Electric fields are used to keep track of forces that charged particles feel.

Atoms Practice
Estimated8 minsto complete
Practice Electric Fields
This indicates how strong in your memory this concept is
Estimated8 minsto complete
Practice Now
Turn In
Storing Static Electricity

Stroing Static Electricity

Credit: Walter Larden
Source: http://commons.wikimedia.org/wiki/File:Leyden_jar_cutaway.png
License: CC BY-NC 3.0

Created in 1745, the Leyden jar was created to store static electricity to be used in some of the earliest experiments in electricity.

News You Can Use

  • A Leyden jar consists of a glass jar that has a conducting foil (in this case aluminum) that coats the inner and outer surface. A metal rod which is in contact with the inner surface is held in place and inserted through a stopper at the top of the jar. The rod allows the inner surface to be electrically charged by touching the metal rod with an external electric charge.
  • Because it can store electrical charge, the Leyden jar serves as a basic form of a capacitor. A capacitor is a system in which two conductors carry equal but opposite charge. The capacitance of a typical Leyden jar is approximately 1 nF. Capacitance is defined as the charge divided by the potential difference between the two conductors.


  • Learn more about the history of the Leyden jar and how it was created below:


Show What You Know

  1. Why is the gold leaf attracted to the hands of the person laying on the swings in the video?
  2. If 88 pF capacitor is charged to 12 V, how much charge is transferred from one plate to another?
  3. Since the charge is uniform on the charged foil, would you expect the electric field between the charged surfaces to be uniform or non-uniform?

Notes/Highlights Having trouble? Report an issue.

Color Highlighted Text Notes
Please to create your own Highlights / Notes
Show More

Image Attributions

  1. [1]^ Credit: Walter Larden; Source: http://commons.wikimedia.org/wiki/File:Leyden_jar_cutaway.png; License: CC BY-NC 3.0
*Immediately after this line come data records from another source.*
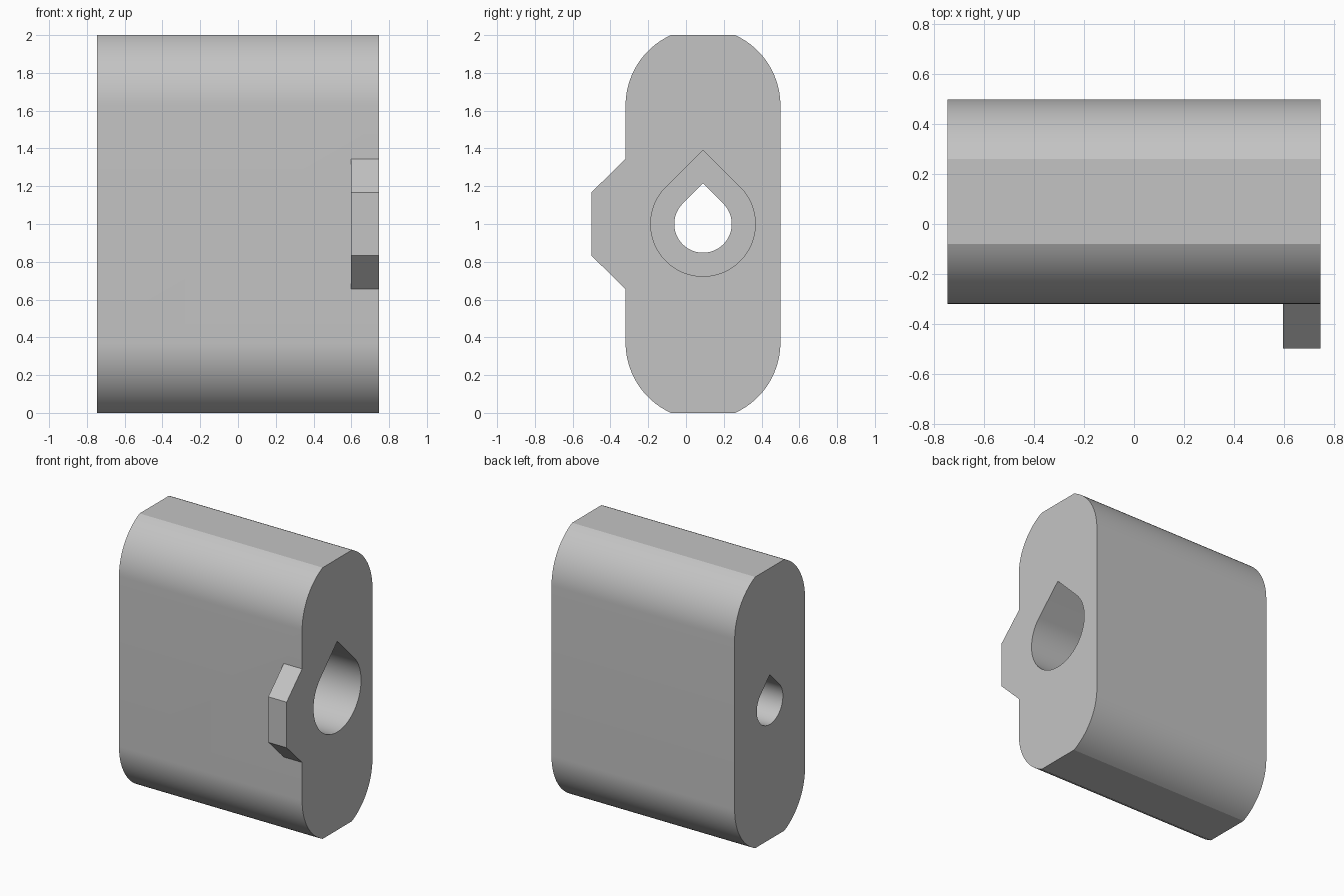
import bpy, bmesh
from math import sin, cos, radians, sqrt, acos

if "Cube" in bpy.data.objects:
    bpy.data.objects.remove(bpy.data.objects["Cube"], do_unlink=True)

grey = bpy.data.materials.new("plain grey")
grey.use_nodes = True
grey.diffuse_color = (0.55, 0.55, 0.55, 1)
grey.node_tree.nodes["Principled BSDF"].inputs["Base Color"].default_value = grey.diffuse_color

HALF = 0.747      # half the block length along x
CY, CZ = 0.09, 1.0  # bore axis


def prism(name, points, x0, x1):
    """Extrude a (y, z) outline along x."""
    bm = bmesh.new()
    face = bm.faces.new([bm.verts.new((x0, y, z)) for y, z in points])
    ext = bmesh.ops.extrude_face_region(bm, geom=[face])
    moved = [v for v in ext["geom"] if isinstance(v, bmesh.types.BMVert)]
    bmesh.ops.translate(bm, verts=moved, vec=(x1 - x0, 0, 0))
    bmesh.ops.recalc_face_normals(bm, faces=bm.faces)
    mesh = bpy.data.meshes.new(name)
    bm.to_mesh(mesh)
    bm.free()
    mesh.materials.append(grey)
    obj = bpy.data.objects.new(name, mesh)
    bpy.context.collection.objects.link(obj)
    return obj


def arc(cy, cz, r, start, end, n):
    angles = [radians(start + (end - start) * i / n) for i in range(n + 1)]
    return [(cy + r * cos(a), cz + r * sin(a)) for a in angles]


def teardrop(r):
    """Circle with a 45 degree pointed roof."""
    return arc(CY, CZ, r, 135, 405, 54) + [(CY, CZ + r * sqrt(2))]


def combine(target, tool, operation):
    mod = target.modifiers.new(tool.name, "BOOLEAN")
    mod.object, mod.operation, mod.solver = tool, operation, "EXACT"
    bpy.context.view_layer.objects.active = target
    bpy.ops.object.modifier_apply(modifier=mod.name)
    bpy.data.objects.remove(tool, do_unlink=True)


# Block: rounded ends cut off flat at top and bottom
R, FLAT = 0.41, 0.17
rise = sqrt(R * R - FLAT * FLAT)
sweep = 90 - (90 - acos(FLAT / R) * 180 / 3.14159265)
top = 2 - rise
outline = (arc(CY, top, R, 0, sweep, 20) + arc(CY, top, R, 180 - sweep, 180, 20)
           + arc(CY, rise, R, 180, 180 + sweep, 20) + arc(CY, rise, R, 360 - sweep, 360, 20))
body = prism("bored_block", outline, -HALF, HALF)

# Chamfered locating tab on the front edge
upper = [(-0.22, 0.345), (-0.32, 0.345), (-0.5, 0.168)]
tab_outline = [(y, CZ + h) for y, h in upper] + [(y, CZ - h) for y, h in reversed(upper)]
combine(body, prism("tab", tab_outline, HALF - 0.15, HALF), "UNION")

# Stepped teardrop bore: narrow all the way, wide from one end
combine(body, prism("narrow_bore", teardrop(0.152), -1, 1), "DIFFERENCE")
combine(body, prism("wide_bore", teardrop(0.277), HALF - 0.9, 1), "DIFFERENCE")

bpy.ops.object.select_all(action="DESELECT")
body.select_set(True)
bpy.context.view_layer.objects.active = body
bpy.ops.object.shade_smooth_by_angle(angle=radians(15))
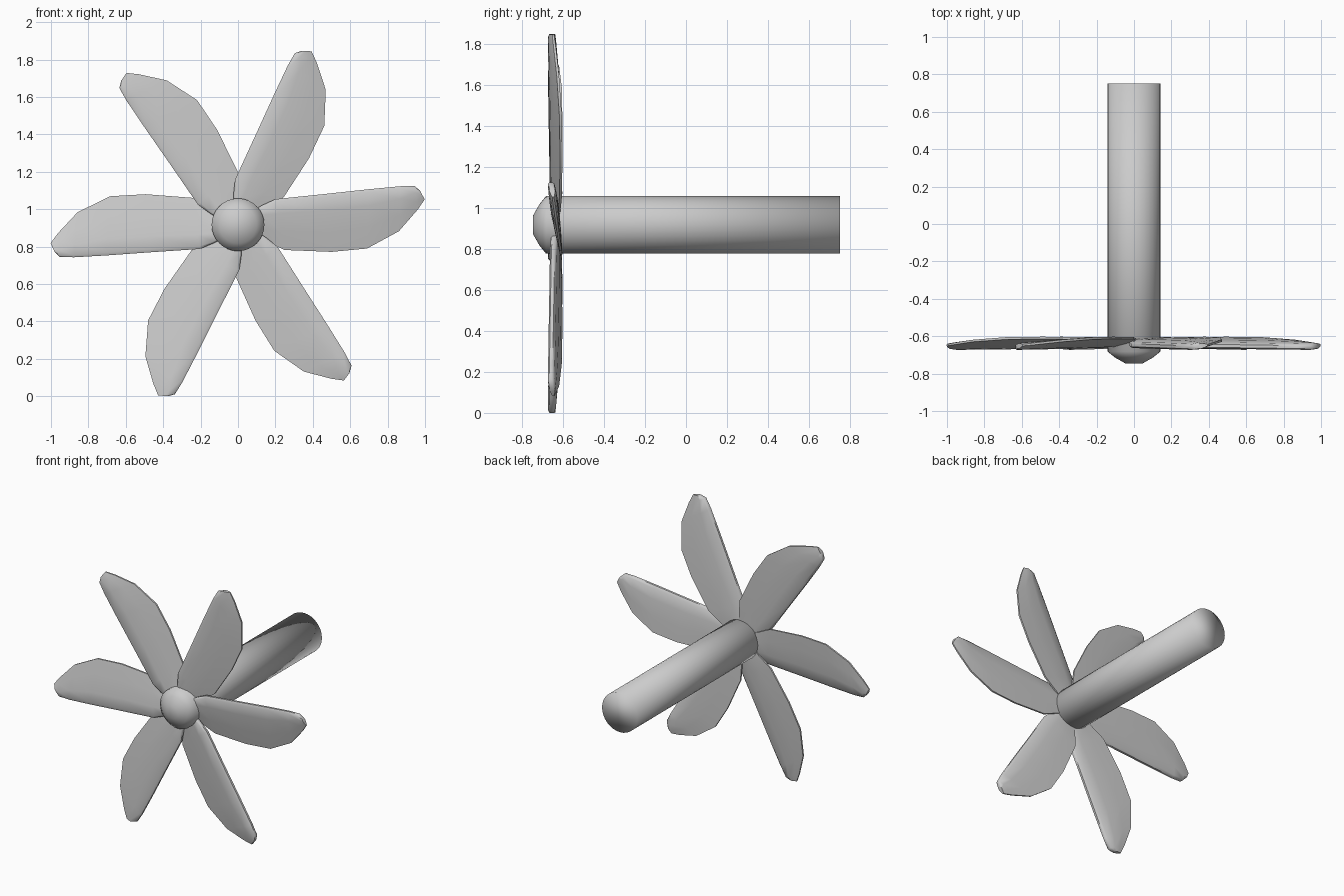
import bpy, bmesh, math

if "Cube" in bpy.data.objects:
    bpy.data.objects.remove(bpy.data.objects["Cube"])

CZ = 0.917          # height of the rotation axis


def make_object(name, rings, angle=None):
    """Skin a list of closed rings into a capped, smooth shaded solid."""
    bm = bmesh.new()
    loops = [[bm.verts.new(p) for p in ring] for ring in rings]
    n = len(loops[0])
    for a, b in zip(loops, loops[1:]):
        for i in range(n):
            j = (i + 1) % n
            bm.faces.new((a[i], a[j], b[j], b[i]))
    bm.faces.new(loops[0])
    bm.faces.new(loops[-1])
    bmesh.ops.recalc_face_normals(bm, faces=bm.faces)
    for f in bm.faces:
        f.smooth = True
    me = bpy.data.meshes.new(name)
    bm.to_mesh(me)
    bm.free()
    ob = bpy.data.objects.new(name, me)
    bpy.context.collection.objects.link(ob)
    if angle:
        bpy.ops.object.select_all(action='DESELECT')
        ob.select_set(True)
        bpy.context.view_layer.objects.active = ob
        bpy.ops.object.shade_smooth_by_angle(angle=math.radians(angle))
    return ob


# Shaft with blunt nose: (radius, y) profile around the axis
profile = [(0.045, -0.746), (0.10, -0.715), (0.141, -0.682), (0.141, 0.75)]
SEG = 32
make_object("shaft", [[(r * math.cos(2 * math.pi * i / SEG), y,
                        CZ + r * math.sin(2 * math.pi * i / SEG))
                       for i in range(SEG)] for r, y in profile])

# Blade stations: leading edge (u, v), trailing edge (u, v), thickness scale
stations = [
    ((0.05, 0.06), (0.05, -0.05), 1.0),
    ((0.13, 0.105), (0.14, -0.085), 1.0),
    ((0.20, 0.137), (0.25, -0.135), 1.0),
    ((0.45, 0.163), (0.50, -0.145), 1.0),
    ((0.70, 0.190), (0.69, -0.127), 1.0),
    ((0.87, 0.206), (0.86, -0.035), 0.95),
    ((0.945, 0.207), (0.96, 0.08), 0.9),
    ((0.975, 0.180), (0.998, 0.135), 0.7),
]
# Blade section: (chord fraction, half thickness)
section = [(0, 0.008), (0.05, 0.017), (0.28, 0.021), (0.65, 0.015), (1, 0.006)]
loop = [(t, -h) for t, h in section] + [(t, h) for t, h in reversed(section)]


def blade(name, ang):
    c, s = math.cos(ang), math.sin(ang)
    rings = []
    for (u0, v0), (u1, v1), k in stations:
        ring = []
        for t, h in loop:
            u, v = u0 + (u1 - u0) * t, v0 + (v1 - v0) * t
            y = -0.629 - 0.14 * v + h * k          # pitched blade plane
            ring.append((u * c - v * s, y, CZ + u * s + v * c))
        rings.append(ring)
    make_object(name, rings, 50)


# Six blades around the hub
for i in range(6):
    blade(f"blade_{i + 1}", math.radians(59.3 * i))
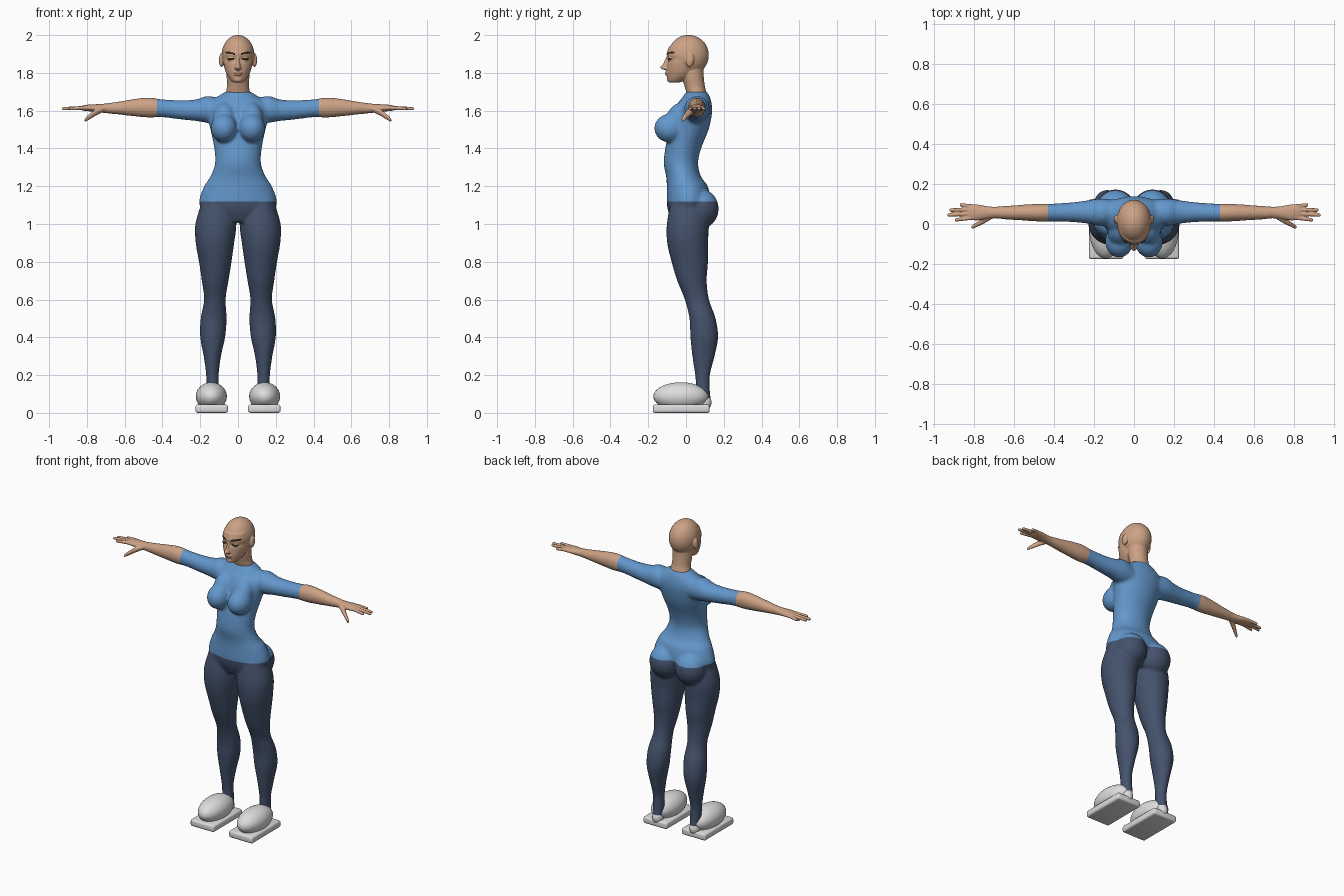
import bpy, bmesh, math
from mathutils import Matrix, Vector

if "Cube" in bpy.data.objects:
    bpy.data.objects.remove(bpy.data.objects["Cube"])


def material(name, rgb):
    m = bpy.data.materials.new(name)
    m.use_nodes = True
    m.diffuse_color = (*rgb, 1)
    m.node_tree.nodes["Principled BSDF"].inputs["Base Color"].default_value = (*rgb, 1)
    return m


SKIN = material("skin", (0.60, 0.36, 0.235))
SHIRT = material("blue_shirt", (0.125, 0.31, 0.60))
PANTS = material("navy_leggings", (0.058, 0.085, 0.15))
SHOE = material("shoe_white", (0.72, 0.72, 0.72))
HAIR = material("brow_dark", (0.02, 0.013, 0.01))
LIPS = material("lips", (0.42, 0.20, 0.14))


def spline(rows, steps=6):
    """Catmull-Rom interpolation of section rows."""
    rows = [Vector(r) for r in rows]
    out = []
    for i in range(len(rows) - 1):
        a, b, c, d = (rows[max(0, min(len(rows) - 1, i + k))] for k in (-1, 0, 1, 2))
        for s in range(steps):
            t = s / steps
            out.append(b + (c - a) * (t / 2) + (a * 2 - b * 5 + c * 4 - d) * (t * t / 2)
                       + (b * 3 - a - c * 3 + d) * (t ** 3 / 2))
    return out + [rows[-1]]


def loft(bm, rows, along="z", side=1, sides=28):
    """Closed tube of ellipses; row = position, min and max of the two other axes."""
    rings = []
    for p, a0, a1, b0, b1 in spline(rows):
        ring = []
        for k in range(sides):
            t = math.tau * k / sides
            a = (a0 + a1) / 2 + (a1 - a0) / 2 * math.cos(t)
            b = (b0 + b1) / 2 + (b1 - b0) / 2 * math.sin(t)
            co = (a, b, p) if along == "z" else (p, a, b)
            ring.append(bm.verts.new((co[0] * side, co[1], co[2])))
        rings.append(ring)
    faces = [bm.faces.new(rings[0]), bm.faces.new(rings[-1])]
    for r, q in zip(rings, rings[1:]):
        for k in range(sides):
            n = (k + 1) % sides
            faces.append(bm.faces.new((r[k], r[n], q[n], q[k])))
    bmesh.ops.recalc_face_normals(bm, faces=faces)


def centred(rows):
    return [(z, -w, w, f, b) for z, w, f, b in rows]


def ball(bm, centre, radii, tilt=0):
    mat = (Matrix.Translation(centre) @ Matrix.Rotation(tilt, 4, "X")
           @ Matrix.Diagonal((*radii, 1)))
    bmesh.ops.create_uvsphere(bm, u_segments=32, v_segments=20, radius=1, matrix=mat)


def make(name, bm, mats):
    me = bpy.data.meshes.new(name)
    bm.to_mesh(me)
    bm.free()
    for m in mats:
        me.materials.append(m)
    me.polygons.foreach_set("use_smooth", [True] * len(me.polygons))
    ob = bpy.data.objects.new(name, me)
    bpy.context.scene.collection.objects.link(ob)
    return ob


def fuse(name, bm, voxel, smooth, mats, cuts=(), rule=None):
    """Merge overlapping parts into one skin, cut colour borders, colour by rule."""
    ob = make(name, bm, mats)
    rm = ob.modifiers.new("merge", "REMESH")
    rm.mode, rm.voxel_size = "VOXEL", voxel
    sm = ob.modifiers.new("soften", "SMOOTH")
    sm.factor, sm.iterations = 0.5, smooth
    bpy.context.view_layer.update()
    dg = bpy.context.evaluated_depsgraph_get()
    me = bpy.data.meshes.new_from_object(ob.evaluated_get(dg))
    bpy.data.objects.remove(ob)
    bm = bmesh.new()
    bm.from_mesh(me)
    for co, no in cuts:
        bmesh.ops.bisect_plane(bm, geom=bm.verts[:] + bm.edges[:] + bm.faces[:],
                               plane_co=co, plane_no=no, dist=1e-5)
    for f in bm.faces:
        f.material_index = rule(f.calc_center_median()) if rule else 0
    return make(name, bm, mats)


# Body: torso, legs and arms
body = bmesh.new()
loft(body, centred([
    (1.01, .10, -.07, .08), (1.07, .185, -.095, .11), (1.12, .206, -.102, .13),
    (1.20, .18, -.102, .115), (1.25, .147, -.105, .08), (1.32, .122, -.118, .064),
    (1.40, .126, -.11, .08), (1.50, .146, -.09, .12), (1.58, .165, -.072, .137),
    (1.63, .165, -.05, .137), (1.67, .115, -.02, .127), (1.70, .068, .0, .112)]))
for s in (-1, 1):
    loft(body, [
        (1.12, .03, .19, -.08, .10), (1.0, .009, .226, -.102, .12),
        (.9, .02, .224, -.10, .117), (.8, .034, .207, -.077, .117),
        (.7, .05, .192, -.047, .11), (.6, .065, .18, -.007, .122),
        (.5, .06, .198, .018, .157), (.4, .068, .2, .023, .17),
        (.3, .09, .182, .033, .152), (.2, .102, .169, .048, .127),
        (.12, .1, .167, .053, .127), (.04, .104, .163, .058, .135)], side=s)
    loft(body, [
        (.08, .0, .12, 1.53, 1.66), (.16, -.01, .127, 1.535, 1.678),
        (.22, .0, .12, 1.545, 1.66), (.3, .009, .109, 1.553, 1.655),
        (.4, .012, .102, 1.565, 1.66), (.47, .012, .102, 1.563, 1.67),
        (.55, .017, .097, 1.57, 1.662), (.62, .021, .092, 1.578, 1.65),
        (.7, .028, .087, 1.586, 1.639), (.74, .029, .086, 1.59, 1.634)], "x", s)
    ball(body, (.074 * s, -.085, 1.507), (.07, .083, .076))
    ball(body, (.072 * s, -.045, 1.56), (.06, .06, .09), -.5)
    ball(body, (.092 * s, .077, 1.08), (.098, .096, .105))


def body_colour(c):
    if abs(c.x) > .43:
        return 0
    return 1 if c.z > 1.12 else 2 if c.z > .08 else 3


fuse("body", body, .008, 9, [SKIN, SHIRT, PANTS, SHOE],
     [((0, 0, 1.12), (0, 0, 1)), ((0, 0, .08), (0, 0, 1)),
      ((.43, 0, 0), (1, 0, 0)), ((-.43, 0, 0), (1, 0, 0))], body_colour)

# Head with neck, face and ears
head = bmesh.new()
loft(head, centred([
    (1.63, .06, .02, .11), (1.69, .064, .004, .109), (1.73, .058, -.008, .1),
    (1.78, .06, -.02, .094), (1.86, .06, -.02, .09)]))
loft(head, centred([
    (1.748, .02, -.086, -.04), (1.757, .035, -.095, -.01), (1.78, .053, -.1, .03),
    (1.81, .067, -.102, .05), (1.85, .077, -.101, .06), (1.873, .08, -.095, .07),
    (1.9, .082, -.103, .08), (1.94, .076, -.09, .08)]))
ball(head, (0, .013, 1.893), (.087, .108, .108))
loft(head, centred([
    (1.885, .008, -.105, -.07), (1.85, .011, -.121, -.07), (1.832, .016, -.136, -.07),
    (1.822, .019, -.13, -.07), (1.815, .014, -.112, -.07)]))
ball(head, (0, -.099, 1.801), (.024, .013, .007))
ball(head, (0, -.097, 1.791), (.021, .013, .007))
ball(head, (0, -.085, 1.765), (.022, .016, .015))
for s in (-1, 1):
    ball(head, (.088 * s, .022, 1.867), (.013, .021, .037), -.15)
    ball(head, (.037 * s, -.078, 1.872), (.019, .018, .011))


def face_colour(c):
    x = abs(c.x)
    if c.y > -.03:
        return 0
    brow = .016 < x < .067 and abs(c.z - 1.897 - .2 * min(x, .05)) < .0055
    eye = ((x - .038) / .02) ** 2 + ((c.z - 1.873) / .006) ** 2 < 1
    mouth = c.y < -.09 and (x / .024) ** 2 + ((c.z - 1.796) / .011) ** 2 < 1
    return 1 if brow or eye else 2 if mouth else 0


fuse("head", head, .0035, 5, [SKIN, HAIR, LIPS], rule=face_colour)

# Hands: palm, four fingers, thumb
FINGERS = [(.032, .02, .895), (.052, .045, .932), (.071, .07, .922), (.087, .096, .87)]
for s, label in ((1, "left"), (-1, "right")):
    hand = bmesh.new()
    loft(hand, [(.68, .029, .085, 1.587, 1.64), (.73, .026, .088, 1.59, 1.635),
                (.78, .018, .097, 1.596, 1.633), (.82, .021, .099, 1.6, 1.628),
                (.835, .03, .09, 1.607, 1.622)], "x", s)
    for y0, y1, tip in FINGERS:
        rows = []
        for t, r in ((0, .0105), (.5, .0098), (.93, .0085), (1, .004)):
            x, y, z = .80 + (tip - .80) * t, y0 + (y1 - y0) * t, 1.616 - .006 * t
            rows.append((x, y - r, y + r, z - r, z + r))
        loft(hand, rows, "x", s, 14)
    loft(hand, [(.71, .025, .06, 1.595, 1.625), (.75, .002, .036, 1.575, 1.61),
                (.785, -.015, .01, 1.554, 1.584), (.806, -.024, -.005, 1.543, 1.563),
                (.812, -.021, -.012, 1.545, 1.553)], "x", s, 16)
    fuse(label + "_hand", hand, .0035, 3, [SKIN])

    # Shoes: rounded upper, heel and flat sole
    upper = bmesh.new()
    ball(upper, (.141 * s, -.027, .087), (.082, .146, .075))
    make(label + "_shoe_upper", upper, [SHOE])
    heel = bmesh.new()
    ball(heel, (.134 * s, .098, .055), (.033, .037, .04))
    make(label + "_shoe_heel", heel, [SHOE])
    sole = bmesh.new()
    bmesh.ops.create_cube(sole, size=1, matrix=Matrix.Translation((.139 * s, -.025, .022))
                          @ Matrix.Diagonal((.172, .30, .044, 1)))
    bmesh.ops.bevel(sole, geom=sole.edges[:], offset=.012, segments=3, profile=.5,
                    affect="EDGES")
    ob = make(label + "_shoe_sole", sole, [SHOE])
    bpy.ops.object.select_all(action="DESELECT")
    ob.select_set(True)
    bpy.context.view_layer.objects.active = ob
    bpy.ops.object.shade_smooth_by_angle(angle=math.radians(35))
Explore More

Sign in to explore more, including practice questions and solutions for Electric Fields.
Please wait...
Please wait...